Rethinking Seizure Care Blog

The Wrong Diagnosis: The Problem with Psychogenic Seizures

Posted by RSC Diagnostics on Mar 28, 2019

Puzzle head brain concept as a human face profile made from crumpled white paper with a jigsaw piece cut out on a rustic old wood background as a mental health symbol.

A large number of people around the world suffer from a phenomenon called Psychogenic seizures. These types of seizures are not epileptic in nature, although they do have many of the same signs and symptoms. This is what makes them so difficult to properly diagnose. Typically, since diagnosis is difficult, those who suffers from Non-Epileptic Psychogenic seizures will actually be diagnosed with Epilepsy.

This happens more often than many realize. According to estimations, around 75% of those who have Psychogenic seizures were diagnosed with Epilepsy first. In fact, up to 30% of those people didn’t respond to drug treatments, which meant they were labeled with Drug-resistant Epilepsy. The past has shown us that it could take many years – even up to a decade or more – before the misdiagnosis is realized.

Over those years, those patients likely tried a number of anti-epileptic drugs, which may have caused side effects. Also, they might have tried other types of treatments that did not work. This is not only frustrating for the patients, but it has the potential to be dangerous. In 2011, these types of seizures were labeled as one of the biggest Neuropsychiatric problems in the world.

A Problem with Stress

Even though there isn't an easy way to help determine the cause of Psychogenic Seizures, since they don't show up on EEGs, they are still very real. Often, those who suffer from this condition are suffering from stress and have had traumatic experiences at some point in their past. These issues can cause the physical seizures to manifest.

Many times it is connected with conversion disorder, which used to be called Hysteria. This type of disorder happens when someone suffers from neurological symptoms that do not have any underlying medical cause. PNES can be a symptom of this type of disorder, but they're often associated with other types of conditions as well. These include issues such as Post-Traumatic Stress Disorder and panic disorder. When the body becomes overwhelmed with stress, from previous trauma, it has seizures.

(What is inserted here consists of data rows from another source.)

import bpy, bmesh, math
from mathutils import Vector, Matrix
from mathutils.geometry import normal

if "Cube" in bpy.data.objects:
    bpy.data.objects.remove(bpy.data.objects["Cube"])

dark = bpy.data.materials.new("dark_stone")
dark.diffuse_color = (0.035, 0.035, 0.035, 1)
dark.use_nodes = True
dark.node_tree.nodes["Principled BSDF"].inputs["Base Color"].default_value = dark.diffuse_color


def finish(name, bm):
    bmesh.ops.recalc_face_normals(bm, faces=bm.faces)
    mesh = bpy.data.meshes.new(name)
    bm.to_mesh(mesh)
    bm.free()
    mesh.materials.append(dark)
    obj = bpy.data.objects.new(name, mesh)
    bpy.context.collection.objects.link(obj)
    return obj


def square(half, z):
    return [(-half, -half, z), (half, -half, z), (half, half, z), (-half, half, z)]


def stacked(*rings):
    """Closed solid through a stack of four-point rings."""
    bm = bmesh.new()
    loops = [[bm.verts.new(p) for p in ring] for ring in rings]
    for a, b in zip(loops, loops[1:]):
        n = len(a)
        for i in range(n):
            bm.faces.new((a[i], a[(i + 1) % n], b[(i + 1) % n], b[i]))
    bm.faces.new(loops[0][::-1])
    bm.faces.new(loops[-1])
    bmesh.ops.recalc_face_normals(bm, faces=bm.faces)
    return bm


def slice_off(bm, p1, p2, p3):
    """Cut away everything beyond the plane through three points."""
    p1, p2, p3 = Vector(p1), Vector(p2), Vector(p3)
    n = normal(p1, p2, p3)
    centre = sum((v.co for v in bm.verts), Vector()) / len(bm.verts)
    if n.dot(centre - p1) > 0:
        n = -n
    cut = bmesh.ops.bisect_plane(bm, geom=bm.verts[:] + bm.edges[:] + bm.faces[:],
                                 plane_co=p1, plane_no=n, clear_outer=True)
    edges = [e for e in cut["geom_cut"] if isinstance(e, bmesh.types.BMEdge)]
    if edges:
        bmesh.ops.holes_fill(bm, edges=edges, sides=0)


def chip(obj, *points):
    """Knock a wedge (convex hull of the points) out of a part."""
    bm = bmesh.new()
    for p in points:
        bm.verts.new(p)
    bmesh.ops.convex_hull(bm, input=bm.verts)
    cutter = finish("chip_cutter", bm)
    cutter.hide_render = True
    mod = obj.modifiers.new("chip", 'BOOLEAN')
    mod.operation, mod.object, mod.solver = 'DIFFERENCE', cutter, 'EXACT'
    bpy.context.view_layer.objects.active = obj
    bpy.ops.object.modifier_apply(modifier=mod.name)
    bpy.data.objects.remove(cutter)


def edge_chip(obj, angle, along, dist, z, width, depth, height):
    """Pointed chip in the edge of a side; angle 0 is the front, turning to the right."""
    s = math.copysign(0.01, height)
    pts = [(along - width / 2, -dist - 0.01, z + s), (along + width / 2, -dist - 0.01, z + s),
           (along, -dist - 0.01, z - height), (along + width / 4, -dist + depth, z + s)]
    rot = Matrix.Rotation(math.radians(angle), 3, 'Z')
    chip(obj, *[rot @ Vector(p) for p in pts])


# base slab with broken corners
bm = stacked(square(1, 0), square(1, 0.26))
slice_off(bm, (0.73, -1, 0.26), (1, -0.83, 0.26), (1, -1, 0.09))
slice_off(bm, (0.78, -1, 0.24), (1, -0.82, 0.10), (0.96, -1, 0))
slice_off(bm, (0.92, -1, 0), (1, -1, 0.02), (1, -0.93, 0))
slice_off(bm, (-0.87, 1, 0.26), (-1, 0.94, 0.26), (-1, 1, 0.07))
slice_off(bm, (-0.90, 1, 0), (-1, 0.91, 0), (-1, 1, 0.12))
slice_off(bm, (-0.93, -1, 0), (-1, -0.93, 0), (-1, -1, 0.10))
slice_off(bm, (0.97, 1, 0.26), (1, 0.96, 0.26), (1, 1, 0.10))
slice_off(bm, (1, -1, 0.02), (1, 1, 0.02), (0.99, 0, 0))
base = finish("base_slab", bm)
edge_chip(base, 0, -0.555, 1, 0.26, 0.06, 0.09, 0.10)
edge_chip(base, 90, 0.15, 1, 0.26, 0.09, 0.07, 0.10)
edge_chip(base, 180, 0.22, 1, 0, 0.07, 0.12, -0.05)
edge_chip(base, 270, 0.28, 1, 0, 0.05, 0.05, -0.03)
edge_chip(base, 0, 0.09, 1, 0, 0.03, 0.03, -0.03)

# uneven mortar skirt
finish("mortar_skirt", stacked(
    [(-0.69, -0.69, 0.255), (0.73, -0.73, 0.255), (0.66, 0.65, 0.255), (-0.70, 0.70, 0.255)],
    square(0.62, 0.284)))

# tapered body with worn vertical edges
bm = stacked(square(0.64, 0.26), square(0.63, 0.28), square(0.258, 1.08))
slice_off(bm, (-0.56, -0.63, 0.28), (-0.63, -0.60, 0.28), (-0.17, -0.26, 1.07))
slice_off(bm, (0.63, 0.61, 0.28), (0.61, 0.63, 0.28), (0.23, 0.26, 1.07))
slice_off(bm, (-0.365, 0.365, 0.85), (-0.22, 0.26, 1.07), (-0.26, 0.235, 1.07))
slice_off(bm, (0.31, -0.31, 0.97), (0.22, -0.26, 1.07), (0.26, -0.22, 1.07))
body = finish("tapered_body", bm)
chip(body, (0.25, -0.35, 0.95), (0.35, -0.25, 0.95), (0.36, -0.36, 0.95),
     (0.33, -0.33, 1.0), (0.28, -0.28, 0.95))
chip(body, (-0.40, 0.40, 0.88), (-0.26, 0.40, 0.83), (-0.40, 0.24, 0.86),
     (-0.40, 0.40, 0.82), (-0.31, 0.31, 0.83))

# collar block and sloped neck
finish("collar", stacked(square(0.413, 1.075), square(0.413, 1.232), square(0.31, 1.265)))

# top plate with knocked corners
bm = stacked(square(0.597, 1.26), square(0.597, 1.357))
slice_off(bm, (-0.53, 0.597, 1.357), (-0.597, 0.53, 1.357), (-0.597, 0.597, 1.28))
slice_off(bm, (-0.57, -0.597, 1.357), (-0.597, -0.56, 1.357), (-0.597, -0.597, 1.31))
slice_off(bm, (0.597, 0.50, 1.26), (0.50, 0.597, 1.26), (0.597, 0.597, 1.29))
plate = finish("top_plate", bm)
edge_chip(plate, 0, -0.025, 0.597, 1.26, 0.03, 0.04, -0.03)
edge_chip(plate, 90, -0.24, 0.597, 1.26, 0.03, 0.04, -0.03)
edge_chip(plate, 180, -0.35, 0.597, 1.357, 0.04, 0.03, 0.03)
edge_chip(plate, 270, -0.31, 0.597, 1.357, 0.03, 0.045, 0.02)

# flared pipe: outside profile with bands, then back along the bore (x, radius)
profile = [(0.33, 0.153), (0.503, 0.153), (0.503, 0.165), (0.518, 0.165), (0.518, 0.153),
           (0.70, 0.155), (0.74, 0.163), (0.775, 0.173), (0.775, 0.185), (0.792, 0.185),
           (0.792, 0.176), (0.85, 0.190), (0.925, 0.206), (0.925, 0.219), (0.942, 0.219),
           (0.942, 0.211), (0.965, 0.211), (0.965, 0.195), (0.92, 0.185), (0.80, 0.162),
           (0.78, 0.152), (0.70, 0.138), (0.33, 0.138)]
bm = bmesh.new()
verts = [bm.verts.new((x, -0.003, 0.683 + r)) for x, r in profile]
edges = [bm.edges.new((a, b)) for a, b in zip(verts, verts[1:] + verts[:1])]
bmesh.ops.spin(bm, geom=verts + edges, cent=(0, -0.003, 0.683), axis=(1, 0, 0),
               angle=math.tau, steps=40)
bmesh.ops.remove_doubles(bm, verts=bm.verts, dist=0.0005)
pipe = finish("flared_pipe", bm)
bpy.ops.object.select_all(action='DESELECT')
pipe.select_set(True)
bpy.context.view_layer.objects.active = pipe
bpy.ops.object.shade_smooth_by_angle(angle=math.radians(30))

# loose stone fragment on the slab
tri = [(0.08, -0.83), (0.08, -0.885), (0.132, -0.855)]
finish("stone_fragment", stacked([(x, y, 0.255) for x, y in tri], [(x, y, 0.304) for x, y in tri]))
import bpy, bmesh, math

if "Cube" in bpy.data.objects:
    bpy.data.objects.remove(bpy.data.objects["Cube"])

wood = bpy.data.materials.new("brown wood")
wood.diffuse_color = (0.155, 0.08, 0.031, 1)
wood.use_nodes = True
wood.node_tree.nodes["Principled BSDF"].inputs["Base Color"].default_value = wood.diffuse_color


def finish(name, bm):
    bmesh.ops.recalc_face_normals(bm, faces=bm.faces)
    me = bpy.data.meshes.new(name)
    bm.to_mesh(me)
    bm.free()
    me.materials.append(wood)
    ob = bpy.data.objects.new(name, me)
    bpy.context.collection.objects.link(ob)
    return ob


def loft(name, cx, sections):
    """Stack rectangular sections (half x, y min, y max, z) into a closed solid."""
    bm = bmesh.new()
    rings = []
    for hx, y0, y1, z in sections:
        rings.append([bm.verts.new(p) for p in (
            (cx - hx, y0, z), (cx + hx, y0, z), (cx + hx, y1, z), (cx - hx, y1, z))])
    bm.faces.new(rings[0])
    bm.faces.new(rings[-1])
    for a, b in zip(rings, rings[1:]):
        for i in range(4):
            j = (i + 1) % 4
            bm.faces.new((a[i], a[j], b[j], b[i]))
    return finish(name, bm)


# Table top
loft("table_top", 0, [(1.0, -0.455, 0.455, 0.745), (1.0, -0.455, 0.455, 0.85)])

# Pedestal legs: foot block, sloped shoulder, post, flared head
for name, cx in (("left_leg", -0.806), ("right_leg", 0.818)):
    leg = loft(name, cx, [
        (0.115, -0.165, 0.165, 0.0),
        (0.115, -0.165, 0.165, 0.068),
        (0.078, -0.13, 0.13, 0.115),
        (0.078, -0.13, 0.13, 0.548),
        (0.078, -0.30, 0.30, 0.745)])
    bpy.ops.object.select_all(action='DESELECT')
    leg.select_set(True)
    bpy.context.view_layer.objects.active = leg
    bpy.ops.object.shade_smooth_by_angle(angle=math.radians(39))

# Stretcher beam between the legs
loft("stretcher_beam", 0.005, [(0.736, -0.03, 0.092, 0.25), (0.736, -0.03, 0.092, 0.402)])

Professor of clinical neurology at the University of Sheffield in the United Kingdom, Markus Reuber, has said that this is a learned reflex in the brain. He’s also said that the brain uses it as a method to avoid a distress. He said, “The seizure successfully moves the person from that moment to another moment when they may be exhausted and uncomfortable, but the trigger has gone away.”

The director of the Northeast Regional Epilepsy Group’s Psychogenic Non-epileptic Seizure program and Psychologist, Lorna Myers, tends to agree. She has said, “The seizure becomes a well-worn path of response to anything that’s distressing.”

The Seizures are Real

One of the misconceptions that those who do not suffer from seizures have is the belief that the victims are faking their seizures. In some cases, these victims don’t conform to all of the other traits of epilepsy, so people mistakenly believe that the patients are faking to avoid certain situations. That’s not the case though. Stress becomes so great that the body can’t handle it and then the seizures occur. Unfortunately, family, friends and even physicians don't always believe these seizures.

What Can Be Done?

The truth of the matter is that it is still very difficult to understand the difference between Psychogenic seizures and Epileptic seizures on the surface. There are a number of similarities, which means that the doctors will have to be even more cautious when they are diagnosing patients. If they have patients who are not responding to the treatments, such as anti-epileptic drugs, they may need to rethink the inital diagnosis.


Topics: Psychogenic Non-Eplieptic Seizures, Research Epilepsy

Subscribe to Email Updates

Recent Posts

Posts by Topic

see all
New Call-to-action